**EXERCISE**
Lines in the listing under this task are to be copied exactly.

**MATERIAL PROVIDED**
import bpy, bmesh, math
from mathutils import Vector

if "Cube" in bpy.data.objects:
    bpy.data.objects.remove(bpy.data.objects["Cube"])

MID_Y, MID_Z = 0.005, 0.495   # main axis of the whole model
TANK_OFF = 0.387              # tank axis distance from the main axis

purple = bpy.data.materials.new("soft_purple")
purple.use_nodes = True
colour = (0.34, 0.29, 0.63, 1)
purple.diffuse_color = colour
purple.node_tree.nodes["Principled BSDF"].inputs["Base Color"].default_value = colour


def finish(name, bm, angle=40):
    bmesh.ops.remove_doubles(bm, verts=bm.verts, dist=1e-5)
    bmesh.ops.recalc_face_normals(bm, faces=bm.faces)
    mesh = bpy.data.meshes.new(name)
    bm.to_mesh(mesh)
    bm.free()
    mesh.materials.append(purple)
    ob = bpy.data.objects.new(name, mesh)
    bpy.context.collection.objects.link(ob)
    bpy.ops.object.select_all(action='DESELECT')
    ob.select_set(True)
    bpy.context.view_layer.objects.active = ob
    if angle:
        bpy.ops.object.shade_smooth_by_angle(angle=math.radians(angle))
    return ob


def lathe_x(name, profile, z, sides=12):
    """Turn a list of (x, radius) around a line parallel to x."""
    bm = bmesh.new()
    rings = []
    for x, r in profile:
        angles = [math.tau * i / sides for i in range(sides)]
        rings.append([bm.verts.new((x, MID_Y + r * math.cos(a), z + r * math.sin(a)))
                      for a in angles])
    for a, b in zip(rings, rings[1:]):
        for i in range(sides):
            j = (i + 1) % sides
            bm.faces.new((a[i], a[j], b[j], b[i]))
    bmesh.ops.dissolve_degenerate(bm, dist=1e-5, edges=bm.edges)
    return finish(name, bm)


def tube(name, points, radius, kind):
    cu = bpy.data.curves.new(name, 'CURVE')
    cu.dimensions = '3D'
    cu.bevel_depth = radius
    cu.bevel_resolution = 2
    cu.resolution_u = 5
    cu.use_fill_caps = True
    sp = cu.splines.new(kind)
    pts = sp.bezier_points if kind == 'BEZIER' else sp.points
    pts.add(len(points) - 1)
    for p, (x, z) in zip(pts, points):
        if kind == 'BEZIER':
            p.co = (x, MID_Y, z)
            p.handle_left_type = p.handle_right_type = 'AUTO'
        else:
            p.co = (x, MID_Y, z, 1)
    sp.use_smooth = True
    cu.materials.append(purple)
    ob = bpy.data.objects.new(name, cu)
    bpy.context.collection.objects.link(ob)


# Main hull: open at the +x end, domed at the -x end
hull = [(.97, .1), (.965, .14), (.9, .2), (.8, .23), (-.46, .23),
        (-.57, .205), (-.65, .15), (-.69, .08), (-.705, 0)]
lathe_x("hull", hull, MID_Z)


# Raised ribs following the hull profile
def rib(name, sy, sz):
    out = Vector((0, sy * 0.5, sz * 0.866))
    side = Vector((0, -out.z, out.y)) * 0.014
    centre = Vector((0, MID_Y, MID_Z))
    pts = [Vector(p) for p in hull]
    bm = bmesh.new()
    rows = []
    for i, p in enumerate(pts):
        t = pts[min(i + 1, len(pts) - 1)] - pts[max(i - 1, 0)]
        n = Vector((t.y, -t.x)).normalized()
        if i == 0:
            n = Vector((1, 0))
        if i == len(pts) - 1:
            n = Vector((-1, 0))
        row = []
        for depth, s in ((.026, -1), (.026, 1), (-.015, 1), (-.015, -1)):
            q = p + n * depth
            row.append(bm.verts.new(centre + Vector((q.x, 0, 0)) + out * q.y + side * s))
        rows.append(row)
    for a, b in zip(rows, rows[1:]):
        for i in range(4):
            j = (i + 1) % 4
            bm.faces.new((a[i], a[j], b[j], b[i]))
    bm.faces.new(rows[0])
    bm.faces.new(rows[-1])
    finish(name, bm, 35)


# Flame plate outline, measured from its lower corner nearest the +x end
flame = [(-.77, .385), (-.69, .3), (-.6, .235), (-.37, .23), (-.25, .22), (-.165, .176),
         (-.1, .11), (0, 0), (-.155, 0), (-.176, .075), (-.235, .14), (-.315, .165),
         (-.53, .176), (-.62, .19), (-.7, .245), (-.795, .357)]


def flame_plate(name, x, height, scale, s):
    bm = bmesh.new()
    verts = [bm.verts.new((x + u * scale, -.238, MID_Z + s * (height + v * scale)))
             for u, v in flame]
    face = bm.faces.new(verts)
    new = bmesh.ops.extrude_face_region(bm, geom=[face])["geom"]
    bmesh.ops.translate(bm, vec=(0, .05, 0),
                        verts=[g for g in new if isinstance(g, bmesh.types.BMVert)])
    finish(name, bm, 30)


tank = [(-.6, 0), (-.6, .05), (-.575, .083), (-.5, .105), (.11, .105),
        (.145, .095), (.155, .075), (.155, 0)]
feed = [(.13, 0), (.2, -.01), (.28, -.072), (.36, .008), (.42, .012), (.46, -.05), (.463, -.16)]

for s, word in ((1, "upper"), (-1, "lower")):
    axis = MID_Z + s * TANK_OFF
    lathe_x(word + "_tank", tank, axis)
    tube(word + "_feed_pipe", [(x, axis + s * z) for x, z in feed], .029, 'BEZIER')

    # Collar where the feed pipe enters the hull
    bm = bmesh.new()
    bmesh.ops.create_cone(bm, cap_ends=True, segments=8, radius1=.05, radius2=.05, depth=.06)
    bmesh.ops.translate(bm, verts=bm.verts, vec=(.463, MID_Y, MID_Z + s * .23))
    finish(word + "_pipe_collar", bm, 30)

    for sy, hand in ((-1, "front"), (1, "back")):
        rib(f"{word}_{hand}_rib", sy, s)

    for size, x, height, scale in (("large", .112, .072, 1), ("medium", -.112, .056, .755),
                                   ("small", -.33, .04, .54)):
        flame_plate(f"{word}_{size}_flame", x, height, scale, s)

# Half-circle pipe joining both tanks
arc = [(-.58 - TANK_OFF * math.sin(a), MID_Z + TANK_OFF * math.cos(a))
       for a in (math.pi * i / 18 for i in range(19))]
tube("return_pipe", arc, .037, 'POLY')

**TASK SOLUTION**
import bpy, bmesh, math
from mathutils import Vector

if "Cube" in bpy.data.objects:
    bpy.data.objects.remove(bpy.data.objects["Cube"])

MID_Y, MID_Z = 0.005, 0.495   # main axis of the whole model
TANK_OFF = 0.387              # tank axis distance from the main axis

purple = bpy.data.materials.new("soft_purple")
purple.use_nodes = True
colour = (0.34, 0.29, 0.63, 1)
purple.diffuse_color = colour
purple.node_tree.nodes["Principled BSDF"].inputs["Base Color"].default_value = colour


def finish(name, bm, angle=40):
    bmesh.ops.remove_doubles(bm, verts=bm.verts, dist=1e-5)
    bmesh.ops.recalc_face_normals(bm, faces=bm.faces)
    mesh = bpy.data.meshes.new(name)
    bm.to_mesh(mesh)
    bm.free()
    mesh.materials.append(purple)
    ob = bpy.data.objects.new(name, mesh)
    bpy.context.collection.objects.link(ob)
    bpy.ops.object.select_all(action='DESELECT')
    ob.select_set(True)
    bpy.context.view_layer.objects.active = ob
    if angle:
        bpy.ops.object.shade_smooth_by_angle(angle=math.radians(angle))
    return ob


def lathe_x(name, profile, z, sides=12):
    """Turn a list of (x, radius) around a line parallel to x."""
    bm = bmesh.new()
    rings = []
    for x, r in profile:
        angles = [math.tau * i / sides for i in range(sides)]
        rings.append([bm.verts.new((x, MID_Y + r * math.cos(a), z + r * math.sin(a)))
                      for a in angles])
    for a, b in zip(rings, rings[1:]):
        for i in range(sides):
            j = (i + 1) % sides
            bm.faces.new((a[i], a[j], b[j], b[i]))
    bmesh.ops.dissolve_degenerate(bm, dist=1e-5, edges=bm.edges)
    return finish(name, bm)


def tube(name, points, radius, kind):
    cu = bpy.data.curves.new(name, 'CURVE')
    cu.dimensions = '3D'
    cu.bevel_depth = radius
    cu.bevel_resolution = 2
    cu.resolution_u = 5
    cu.use_fill_caps = True
    sp = cu.splines.new(kind)
    pts = sp.bezier_points if kind == 'BEZIER' else sp.points
    pts.add(len(points) - 1)
    for p, (x, z) in zip(pts, points):
        if kind == 'BEZIER':
            p.co = (x, MID_Y, z)
            p.handle_left_type = p.handle_right_type = 'AUTO'
        else:
            p.co = (x, MID_Y, z, 1)
    sp.use_smooth = True
    cu.materials.append(purple)
    ob = bpy.data.objects.new(name, cu)
    bpy.context.collection.objects.link(ob)


# Main hull: open at the +x end, domed at the -x end
hull = [(.97, .1), (.965, .14), (.9, .2), (.8, .23), (-.46, .23),
        (-.57, .205), (-.65, .15), (-.69, .08), (-.705, 0)]
lathe_x("hull", hull, MID_Z)


# Raised ribs following the hull profile
def rib(name, sy, sz):
    out = Vector((0, sy * 0.5, sz * 0.866))
    side = Vector((0, -out.z, out.y)) * 0.014
    centre = Vector((0, MID_Y, MID_Z))
    pts = [Vector(p) for p in hull]
    bm = bmesh.new()
    rows = []
    for i, p in enumerate(pts):
        t = pts[min(i + 1, len(pts) - 1)] - pts[max(i - 1, 0)]
        n = Vector((t.y, -t.x)).normalized()
        if i == 0:
            n = Vector((1, 0))
        if i == len(pts) - 1:
            n = Vector((-1, 0))
        row = []
        for depth, s in ((.026, -1), (.026, 1), (-.015, 1), (-.015, -1)):
            q = p + n * depth
            row.append(bm.verts.new(centre + Vector((q.x, 0, 0)) + out * q.y + side * s))
        rows.append(row)
    for a, b in zip(rows, rows[1:]):
        for i in range(4):
            j = (i + 1) % 4
            bm.faces.new((a[i], a[j], b[j], b[i]))
    bm.faces.new(rows[0])
    bm.faces.new(rows[-1])
    finish(name, bm, 35)


# Flame plate outline, measured from its lower corner nearest the +x end
flame = [(-.77, .385), (-.69, .3), (-.6, .235), (-.37, .23), (-.25, .22), (-.165, .176),
         (-.1, .11), (0, 0), (-.155, 0), (-.176, .075), (-.235, .14), (-.315, .165),
         (-.53, .176), (-.62, .19), (-.7, .245), (-.795, .357)]


def flame_plate(name, x, height, scale, s):
    bm = bmesh.new()
    verts = [bm.verts.new((x + u * scale, -.238, MID_Z + s * (height + v * scale)))
             for u, v in flame]
    face = bm.faces.new(verts)
    new = bmesh.ops.extrude_face_region(bm, geom=[face])["geom"]
    bmesh.ops.translate(bm, vec=(0, .05, 0),
                        verts=[g for g in new if isinstance(g, bmesh.types.BMVert)])
    finish(name, bm, 30)


tank = [(-.6, 0), (-.6, .05), (-.575, .083), (-.5, .105), (.11, .105),
        (.145, .095), (.155, .075), (.155, 0)]
feed = [(.13, 0), (.2, -.01), (.28, -.072), (.36, .008), (.42, .012), (.46, -.05), (.463, -.16)]

for s, word in ((1, "upper"), (-1, "lower")):
    axis = MID_Z + s * TANK_OFF
    lathe_x(word + "_tank", tank, axis)
    tube(word + "_feed_pipe", [(x, axis + s * z) for x, z in feed], .029, 'BEZIER')

    # Collar where the feed pipe enters the hull
    bm = bmesh.new()
    bmesh.ops.create_cone(bm, cap_ends=True, segments=8, radius1=.05, radius2=.05, depth=.06)
    bmesh.ops.translate(bm, verts=bm.verts, vec=(.463, MID_Y, MID_Z + s * .23))
    finish(word + "_pipe_collar", bm, 30)

    for sy, hand in ((-1, "front"), (1, "back")):
        rib(f"{word}_{hand}_rib", sy, s)

    for size, x, height, scale in (("large", .112, .072, 1), ("medium", -.112, .056, .755),
                                   ("small", -.33, .04, .54)):
        flame_plate(f"{word}_{size}_flame", x, height, scale, s)

# Half-circle pipe joining both tanks
arc = [(-.58 - TANK_OFF * math.sin(a), MID_Z + TANK_OFF * math.cos(a))
       for a in (math.pi * i / 18 for i in range(19))]
tube("return_pipe", arc, .037, 'POLY')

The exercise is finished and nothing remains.